**Exercise data**.
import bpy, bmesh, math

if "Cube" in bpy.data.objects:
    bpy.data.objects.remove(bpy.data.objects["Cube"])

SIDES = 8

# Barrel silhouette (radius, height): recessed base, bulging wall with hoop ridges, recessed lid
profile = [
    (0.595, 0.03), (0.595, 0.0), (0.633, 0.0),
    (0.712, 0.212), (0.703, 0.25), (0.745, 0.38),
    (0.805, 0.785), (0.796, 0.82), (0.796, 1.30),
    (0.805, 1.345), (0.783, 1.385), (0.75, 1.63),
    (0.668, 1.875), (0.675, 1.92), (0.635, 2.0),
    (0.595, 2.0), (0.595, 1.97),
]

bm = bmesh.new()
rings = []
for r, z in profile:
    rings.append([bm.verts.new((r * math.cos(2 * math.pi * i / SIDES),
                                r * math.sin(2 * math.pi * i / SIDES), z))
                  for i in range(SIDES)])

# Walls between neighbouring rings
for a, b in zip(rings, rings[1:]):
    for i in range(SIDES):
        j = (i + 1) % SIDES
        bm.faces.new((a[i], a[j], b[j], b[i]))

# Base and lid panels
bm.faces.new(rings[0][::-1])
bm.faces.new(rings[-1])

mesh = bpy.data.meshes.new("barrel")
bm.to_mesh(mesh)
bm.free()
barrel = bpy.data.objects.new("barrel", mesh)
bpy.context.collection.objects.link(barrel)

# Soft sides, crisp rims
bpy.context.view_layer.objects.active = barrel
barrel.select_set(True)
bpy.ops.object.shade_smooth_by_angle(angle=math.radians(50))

**Work request**. Only the lines from the one bearing "for a, b in" to the end of the material belong in the answer; set them down verbatim.

**Answer box**.
for a, b in zip(rings, rings[1:]):
    for i in range(SIDES):
        j = (i + 1) % SIDES
        bm.faces.new((a[i], a[j], b[j], b[i]))

# Base and lid panels
bm.faces.new(rings[0][::-1])
bm.faces.new(rings[-1])

mesh = bpy.data.meshes.new("barrel")
bm.to_mesh(mesh)
bm.free()
barrel = bpy.data.objects.new("barrel", mesh)
bpy.context.collection.objects.link(barrel)

# Soft sides, crisp rims
bpy.context.view_layer.objects.active = barrel
barrel.select_set(True)
bpy.ops.object.shade_smooth_by_angle(angle=math.radians(50))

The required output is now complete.